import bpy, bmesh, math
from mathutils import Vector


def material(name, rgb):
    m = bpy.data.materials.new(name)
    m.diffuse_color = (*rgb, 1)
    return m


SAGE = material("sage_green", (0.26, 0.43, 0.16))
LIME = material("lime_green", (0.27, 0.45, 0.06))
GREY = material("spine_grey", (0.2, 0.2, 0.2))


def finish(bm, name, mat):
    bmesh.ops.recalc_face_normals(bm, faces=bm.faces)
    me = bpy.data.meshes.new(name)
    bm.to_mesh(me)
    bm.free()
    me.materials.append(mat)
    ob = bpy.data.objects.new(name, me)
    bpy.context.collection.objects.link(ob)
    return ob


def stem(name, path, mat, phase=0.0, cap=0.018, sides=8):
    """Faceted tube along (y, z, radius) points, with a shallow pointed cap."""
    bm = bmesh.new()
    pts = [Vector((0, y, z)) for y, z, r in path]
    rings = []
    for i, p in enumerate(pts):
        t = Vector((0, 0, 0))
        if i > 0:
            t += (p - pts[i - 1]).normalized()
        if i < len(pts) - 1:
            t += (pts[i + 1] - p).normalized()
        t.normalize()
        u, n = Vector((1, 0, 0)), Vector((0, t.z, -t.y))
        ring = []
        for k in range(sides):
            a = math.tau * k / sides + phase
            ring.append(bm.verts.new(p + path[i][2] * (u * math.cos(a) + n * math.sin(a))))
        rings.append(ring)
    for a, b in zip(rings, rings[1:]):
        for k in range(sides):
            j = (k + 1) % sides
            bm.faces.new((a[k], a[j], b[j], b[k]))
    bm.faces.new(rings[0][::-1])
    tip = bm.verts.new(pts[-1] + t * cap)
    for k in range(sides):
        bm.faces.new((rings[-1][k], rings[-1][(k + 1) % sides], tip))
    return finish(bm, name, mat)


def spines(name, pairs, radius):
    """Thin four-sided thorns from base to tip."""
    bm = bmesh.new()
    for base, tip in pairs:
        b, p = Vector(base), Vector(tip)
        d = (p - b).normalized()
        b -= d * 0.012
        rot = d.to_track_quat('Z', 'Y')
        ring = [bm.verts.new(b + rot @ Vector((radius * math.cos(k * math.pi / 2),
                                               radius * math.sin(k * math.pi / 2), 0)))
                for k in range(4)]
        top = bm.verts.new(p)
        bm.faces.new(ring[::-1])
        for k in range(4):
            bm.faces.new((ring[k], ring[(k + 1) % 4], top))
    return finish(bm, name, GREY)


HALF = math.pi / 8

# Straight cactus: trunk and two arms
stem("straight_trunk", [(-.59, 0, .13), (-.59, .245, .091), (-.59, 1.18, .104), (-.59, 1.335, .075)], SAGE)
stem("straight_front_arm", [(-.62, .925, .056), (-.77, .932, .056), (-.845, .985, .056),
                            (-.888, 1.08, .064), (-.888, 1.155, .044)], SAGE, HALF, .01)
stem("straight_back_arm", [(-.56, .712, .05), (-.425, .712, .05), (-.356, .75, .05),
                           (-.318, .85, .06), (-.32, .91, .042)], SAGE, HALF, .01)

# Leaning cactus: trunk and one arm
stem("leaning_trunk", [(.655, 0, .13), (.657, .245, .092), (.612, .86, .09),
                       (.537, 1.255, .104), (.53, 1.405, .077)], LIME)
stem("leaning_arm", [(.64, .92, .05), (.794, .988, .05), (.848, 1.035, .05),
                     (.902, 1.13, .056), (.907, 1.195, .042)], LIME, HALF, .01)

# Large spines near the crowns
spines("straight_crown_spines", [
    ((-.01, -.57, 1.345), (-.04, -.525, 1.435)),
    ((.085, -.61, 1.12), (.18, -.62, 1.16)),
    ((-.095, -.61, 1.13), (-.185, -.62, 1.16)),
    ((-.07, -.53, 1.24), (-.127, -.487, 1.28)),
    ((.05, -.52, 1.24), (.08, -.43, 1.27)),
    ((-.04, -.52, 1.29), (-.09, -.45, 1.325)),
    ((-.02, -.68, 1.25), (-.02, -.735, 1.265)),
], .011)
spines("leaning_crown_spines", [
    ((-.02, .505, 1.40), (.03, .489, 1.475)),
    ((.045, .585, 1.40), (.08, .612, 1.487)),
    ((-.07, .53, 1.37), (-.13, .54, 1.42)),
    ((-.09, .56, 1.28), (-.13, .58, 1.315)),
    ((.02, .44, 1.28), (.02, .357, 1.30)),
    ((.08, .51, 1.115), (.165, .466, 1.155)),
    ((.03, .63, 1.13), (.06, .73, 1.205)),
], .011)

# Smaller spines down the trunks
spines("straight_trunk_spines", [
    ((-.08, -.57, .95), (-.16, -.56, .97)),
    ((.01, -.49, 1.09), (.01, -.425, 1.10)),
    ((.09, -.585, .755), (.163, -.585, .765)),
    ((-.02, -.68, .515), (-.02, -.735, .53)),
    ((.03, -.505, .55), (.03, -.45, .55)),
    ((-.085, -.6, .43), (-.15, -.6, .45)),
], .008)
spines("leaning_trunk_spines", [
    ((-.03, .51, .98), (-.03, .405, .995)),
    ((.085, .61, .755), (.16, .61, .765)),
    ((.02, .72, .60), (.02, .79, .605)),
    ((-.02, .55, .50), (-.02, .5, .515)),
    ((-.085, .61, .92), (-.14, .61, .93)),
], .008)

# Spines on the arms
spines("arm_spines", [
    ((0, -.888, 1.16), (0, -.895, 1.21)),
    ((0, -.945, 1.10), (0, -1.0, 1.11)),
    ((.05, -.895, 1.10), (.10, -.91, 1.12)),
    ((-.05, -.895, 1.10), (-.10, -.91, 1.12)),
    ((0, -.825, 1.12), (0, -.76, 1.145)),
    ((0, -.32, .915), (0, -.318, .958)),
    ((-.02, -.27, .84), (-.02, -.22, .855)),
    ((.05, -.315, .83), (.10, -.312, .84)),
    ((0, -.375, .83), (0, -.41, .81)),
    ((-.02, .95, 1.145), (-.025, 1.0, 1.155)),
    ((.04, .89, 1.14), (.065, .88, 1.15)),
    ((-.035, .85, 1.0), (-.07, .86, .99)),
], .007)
---
TO DO:
Write out the entries above once more, without altering anything.

SOLUTION BELOW:
import bpy, bmesh, math
from mathutils import Vector


def material(name, rgb):
    m = bpy.data.materials.new(name)
    m.diffuse_color = (*rgb, 1)
    return m


SAGE = material("sage_green", (0.26, 0.43, 0.16))
LIME = material("lime_green", (0.27, 0.45, 0.06))
GREY = material("spine_grey", (0.2, 0.2, 0.2))


def finish(bm, name, mat):
    bmesh.ops.recalc_face_normals(bm, faces=bm.faces)
    me = bpy.data.meshes.new(name)
    bm.to_mesh(me)
    bm.free()
    me.materials.append(mat)
    ob = bpy.data.objects.new(name, me)
    bpy.context.collection.objects.link(ob)
    return ob


def stem(name, path, mat, phase=0.0, cap=0.018, sides=8):
    """Faceted tube along (y, z, radius) points, with a shallow pointed cap."""
    bm = bmesh.new()
    pts = [Vector((0, y, z)) for y, z, r in path]
    rings = []
    for i, p in enumerate(pts):
        t = Vector((0, 0, 0))
        if i > 0:
            t += (p - pts[i - 1]).normalized()
        if i < len(pts) - 1:
            t += (pts[i + 1] - p).normalized()
        t.normalize()
        u, n = Vector((1, 0, 0)), Vector((0, t.z, -t.y))
        ring = []
        for k in range(sides):
            a = math.tau * k / sides + phase
            ring.append(bm.verts.new(p + path[i][2] * (u * math.cos(a) + n * math.sin(a))))
        rings.append(ring)
    for a, b in zip(rings, rings[1:]):
        for k in range(sides):
            j = (k + 1) % sides
            bm.faces.new((a[k], a[j], b[j], b[k]))
    bm.faces.new(rings[0][::-1])
    tip = bm.verts.new(pts[-1] + t * cap)
    for k in range(sides):
        bm.faces.new((rings[-1][k], rings[-1][(k + 1) % sides], tip))
    return finish(bm, name, mat)


def spines(name, pairs, radius):
    """Thin four-sided thorns from base to tip."""
    bm = bmesh.new()
    for base, tip in pairs:
        b, p = Vector(base), Vector(tip)
        d = (p - b).normalized()
        b -= d * 0.012
        rot = d.to_track_quat('Z', 'Y')
        ring = [bm.verts.new(b + rot @ Vector((radius * math.cos(k * math.pi / 2),
                                               radius * math.sin(k * math.pi / 2), 0)))
                for k in range(4)]
        top = bm.verts.new(p)
        bm.faces.new(ring[::-1])
        for k in range(4):
            bm.faces.new((ring[k], ring[(k + 1) % 4], top))
    return finish(bm, name, GREY)


HALF = math.pi / 8

# Straight cactus: trunk and two arms
stem("straight_trunk", [(-.59, 0, .13), (-.59, .245, .091), (-.59, 1.18, .104), (-.59, 1.335, .075)], SAGE)
stem("straight_front_arm", [(-.62, .925, .056), (-.77, .932, .056), (-.845, .985, .056),
                            (-.888, 1.08, .064), (-.888, 1.155, .044)], SAGE, HALF, .01)
stem("straight_back_arm", [(-.56, .712, .05), (-.425, .712, .05), (-.356, .75, .05),
                           (-.318, .85, .06), (-.32, .91, .042)], SAGE, HALF, .01)

# Leaning cactus: trunk and one arm
stem("leaning_trunk", [(.655, 0, .13), (.657, .245, .092), (.612, .86, .09),
                       (.537, 1.255, .104), (.53, 1.405, .077)], LIME)
stem("leaning_arm", [(.64, .92, .05), (.794, .988, .05), (.848, 1.035, .05),
                     (.902, 1.13, .056), (.907, 1.195, .042)], LIME, HALF, .01)

# Large spines near the crowns
spines("straight_crown_spines", [
    ((-.01, -.57, 1.345), (-.04, -.525, 1.435)),
    ((.085, -.61, 1.12), (.18, -.62, 1.16)),
    ((-.095, -.61, 1.13), (-.185, -.62, 1.16)),
    ((-.07, -.53, 1.24), (-.127, -.487, 1.28)),
    ((.05, -.52, 1.24), (.08, -.43, 1.27)),
    ((-.04, -.52, 1.29), (-.09, -.45, 1.325)),
    ((-.02, -.68, 1.25), (-.02, -.735, 1.265)),
], .011)
spines("leaning_crown_spines", [
    ((-.02, .505, 1.40), (.03, .489, 1.475)),
    ((.045, .585, 1.40), (.08, .612, 1.487)),
    ((-.07, .53, 1.37), (-.13, .54, 1.42)),
    ((-.09, .56, 1.28), (-.13, .58, 1.315)),
    ((.02, .44, 1.28), (.02, .357, 1.30)),
    ((.08, .51, 1.115), (.165, .466, 1.155)),
    ((.03, .63, 1.13), (.06, .73, 1.205)),
], .011)

# Smaller spines down the trunks
spines("straight_trunk_spines", [
    ((-.08, -.57, .95), (-.16, -.56, .97)),
    ((.01, -.49, 1.09), (.01, -.425, 1.10)),
    ((.09, -.585, .755), (.163, -.585, .765)),
    ((-.02, -.68, .515), (-.02, -.735, .53)),
    ((.03, -.505, .55), (.03, -.45, .55)),
    ((-.085, -.6, .43), (-.15, -.6, .45)),
], .008)
spines("leaning_trunk_spines", [
    ((-.03, .51, .98), (-.03, .405, .995)),
    ((.085, .61, .755), (.16, .61, .765)),
    ((.02, .72, .60), (.02, .79, .605)),
    ((-.02, .55, .50), (-.02, .5, .515)),
    ((-.085, .61, .92), (-.14, .61, .93)),
], .008)

# Spines on the arms
spines("arm_spines", [
    ((0, -.888, 1.16), (0, -.895, 1.21)),
    ((0, -.945, 1.10), (0, -1.0, 1.11)),
    ((.05, -.895, 1.10), (.10, -.91, 1.12)),
    ((-.05, -.895, 1.10), (-.10, -.91, 1.12)),
    ((0, -.825, 1.12), (0, -.76, 1.145)),
    ((0, -.32, .915), (0, -.318, .958)),
    ((-.02, -.27, .84), (-.02, -.22, .855)),
    ((.05, -.315, .83), (.10, -.312, .84)),
    ((0, -.375, .83), (0, -.41, .81)),
    ((-.02, .95, 1.145), (-.025, 1.0, 1.155)),
    ((.04, .89, 1.14), (.065, .88, 1.15)),
    ((-.035, .85, 1.0), (-.07, .86, .99)),
], .007)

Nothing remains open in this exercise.